Spurs could be forced back into the European Super league
Madrid’s 17th court judge has ruled that the nine clubs who announced their withdrawal from the European Super League are still legally part of the project. As we all know, the big six’ club of England were among the 12 teams who signed up for the breakaway competition. Then the fun and games started (everybody was hostile to the breakaway), and the English clubs were forced to withdraw from the tournament following a wave of fan protests. Spurs, Chelsea, Liverpool, United, Arsenal and City, apologised to the fans for signing up to the league. Red faces everywhere.
Then the fines came, and the big clubs accepted their punishments; Real Madrid, Barcelona and Juventus, however, have continued to insist that the Super League idea is still alive.
Real Madrid, Barcelona and Juventus have now successfully taken legal action against UEFA to clamp down the breakaway league.
It was reported by the Daily Mail that Madrid’s 17th Court has ruled that the penalty imposed on the 12 clubs must be removed while the ongoing disciplinary proceedings against the three European clubs should be stopped. The report also explains that the case will now be assessed by the European Court of Justice in Luxembourg.
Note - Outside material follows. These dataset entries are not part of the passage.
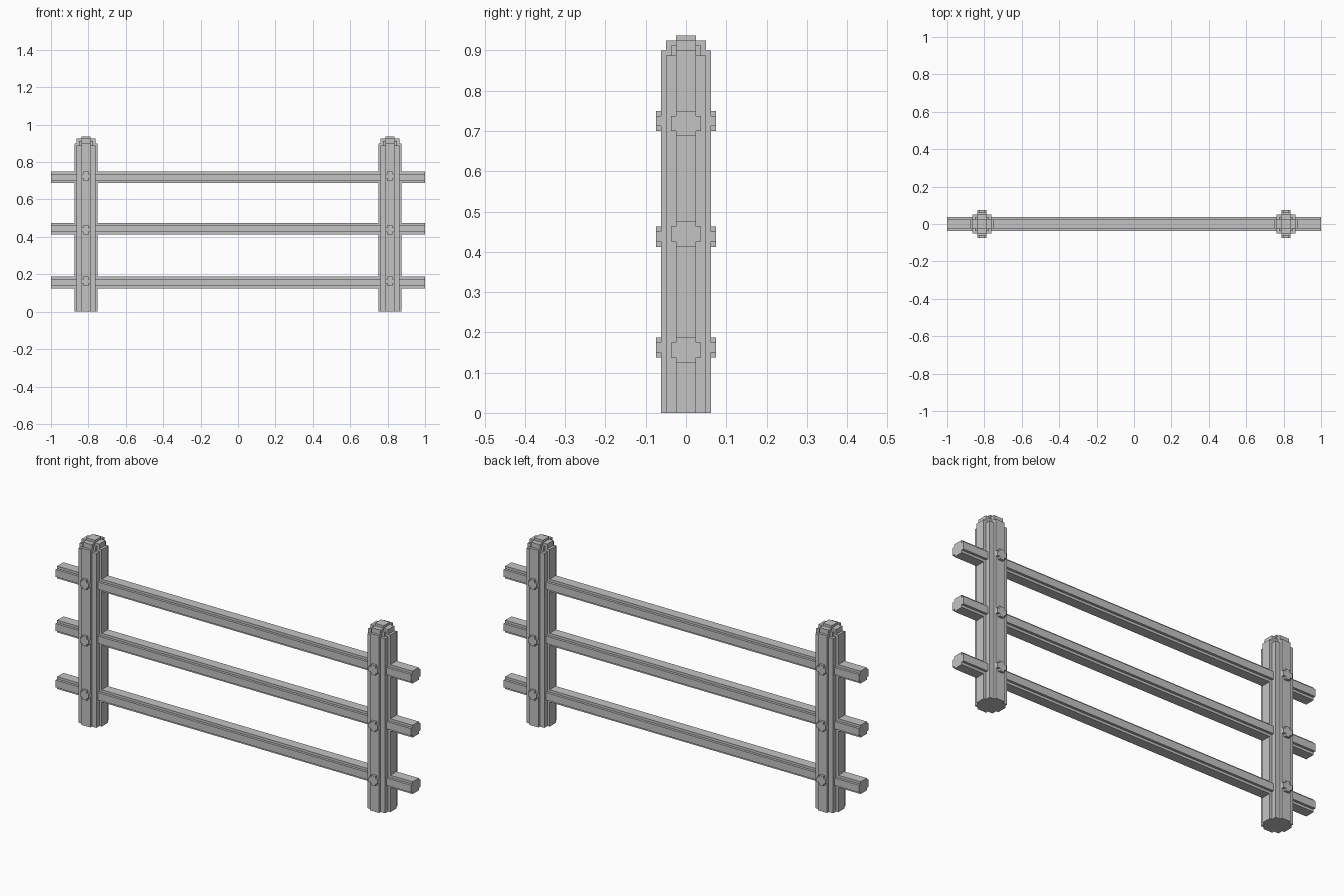
import bpy
import bmesh
from mathutils import Vector

cube = bpy.data.objects.get("Cube")
if cube:
    bpy.data.objects.remove(cube)

U = 0.0125  # size of one block step

grey = bpy.data.materials.new("light_grey")
grey.use_nodes = True
colour = (0.55, 0.55, 0.55, 1)
grey.diffuse_color = colour
grey.node_tree.nodes["Principled BSDF"].inputs["Base Color"].default_value = colour


def stepped_outline(rects):
    """Closed outline of centred rectangles given as half sizes, widest first."""
    quarter = []
    for i, (a, b) in enumerate(rects):
        if i:
            quarter.append((a, rects[i - 1][1]))
        quarter.append((a, b))
    back = quarter[::-1]
    return (quarter + [(-a, b) for a, b in back]
            + [(-a, -b) for a, b in quarter] + [(a, -b) for a, b in back])


def add_prism(bm, rects, start, end, axis):
    """Extrude a stepped outline along an axis, in block steps."""
    place = {"x": lambda a, b, t: (t, a, b),
             "y": lambda a, b, t: (a, t, b),
             "z": lambda a, b, t: (a, b, t)}[axis]
    outline = stepped_outline(rects)
    rings = [[bm.verts.new(Vector(place(a, b, t)) * U) for a, b in outline]
             for t in (start, end)]
    bm.faces.new(rings[0])
    bm.faces.new(rings[1])
    for i in range(len(outline)):
        j = (i + 1) % len(outline)
        bm.faces.new((rings[0][i], rings[0][j], rings[1][j], rings[1][i]))


def make_part(name, layers, axis, location):
    bm = bmesh.new()
    for rects, start, end in layers:
        add_prism(bm, rects, start, end, axis)
    bmesh.ops.recalc_face_normals(bm, faces=bm.faces)
    mesh = bpy.data.meshes.new(name)
    bm.to_mesh(mesh)
    bm.free()
    mesh.materials.append(grey)
    obj = bpy.data.objects.new(name, mesh)
    obj.location = Vector(location) * U
    bpy.context.collection.objects.link(obj)


# Post: stepped round trunk with a domed, notched top
post_layers = [
    ([(5, 2), (4, 4), (2, 5)], 0, 71),
    ([(5, 2), (3, 3), (2, 5)], 71, 72),
    ([(4, 2), (3, 3), (2, 4)], 72, 73),
    ([(4, 2), (2, 4)], 73, 74),
    ([(2, 2)], 74, 75),
]
rail_layers = [([(3, 1.5), (2, 2.5)], -80, 80)]
peg_layers = [([(2, 1), (1, 2)], -6, 6)]
rail_bottoms = {"lower": 10, "middle": 33, "upper": 55}
peg_centres = {"lower": 13, "middle": 35, "upper": 58}

# Posts and the pegs that run through them
for side, x in (("left", 65), ("right", -65)):
    make_part(side + "_post", post_layers, "z", (x, 0, 0))
    for level, z in peg_centres.items():
        make_part(f"{side}_{level}_peg", peg_layers, "y", (x, 0, z))

# Rails
for level, z in rail_bottoms.items():
    make_part(level + "_rail", rail_layers, "x", (0, 0, z + 2.5))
But there is also a bombshell for the clubs who apologised and left; the judge also ruled that all the clubs who signed up for the competition have not officially left. This will put the cat amongst the pigeons.
The Judge, Ruiz de Lara, stated: “The Superliga project continues with the participation of all the founding clubs without the resignation of any founding club with legal effects. The news or press releases referred to by the appellant are insufficient, as reason for its imprecision, for such purposes.”
A joint statement by Barcelona, Real Madrid and Juventus:
“FC Barcelona, Juventus, and Real Madrid CF welcome today’s Court’s decision enforcing, with immediate effect, UEFA’s obligation to unwind the actions taken against all European Super League founding clubs, including terminating the disciplinary proceedings against the undersigning three clubs and removing the penalties and restrictions imposed on the remaining nine founding clubs for them to avoid UEFA’s disciplinary action. The Court backs the request made by the promoters of the European Super League, dismisses UEFA’s appeal, and confirms its warning to UEFA that failure to comply with its ruling shall result in fines and potential criminal liability. The case will be assessed by the European Court of Justice in Luxembourg, which shall review UEFA’s monopolistic position over European football. We have the duty to address the very serious issues facing football: UEFA has established itself as the sole regulator, exclusive operator, and unique owner of rights of European football competitions. This monopolistic position, in conflict of interest, is damaging football and its competitive balance. As shown by ample evidence, financial controls are inadequate, and they have been improperly enforced. Clubs participating in European competitions have the right to govern their own competitions. We are pleased that going forward, we will no longer be subject to ongoing UEFA’s threats. Our aim is to keep developing the Super League project in a constructive and cooperative manner, always counting on all football stakeholders: fans, players, coaches, clubs, leagues, and national and international associations. We are aware that there are elements of our proposal that should be reviewed and, of course, can be improved through dialogue and consensus. We remain confident in the success of a project that will be always compliant with European Union laws.”
Our English clubs have got themselves into an interesting pickle. So, what happens next? The clubs now will have to wait to see what the European Court declares. If the Court favours the rogue European teams, the six English participants could find themselves back in the competition, and if they fail to honour their contract, they could be sued left, right, and centre. Also; the English clubs are not under the umbrella of the European courts anymore so how will any such ruling affect them? Or even the English FA or the Premier League. All makes for interesting times ahead. But saying that, I can’t see the six English clubs meekly going back in, as they know what happened last time.
Be safe, Glenn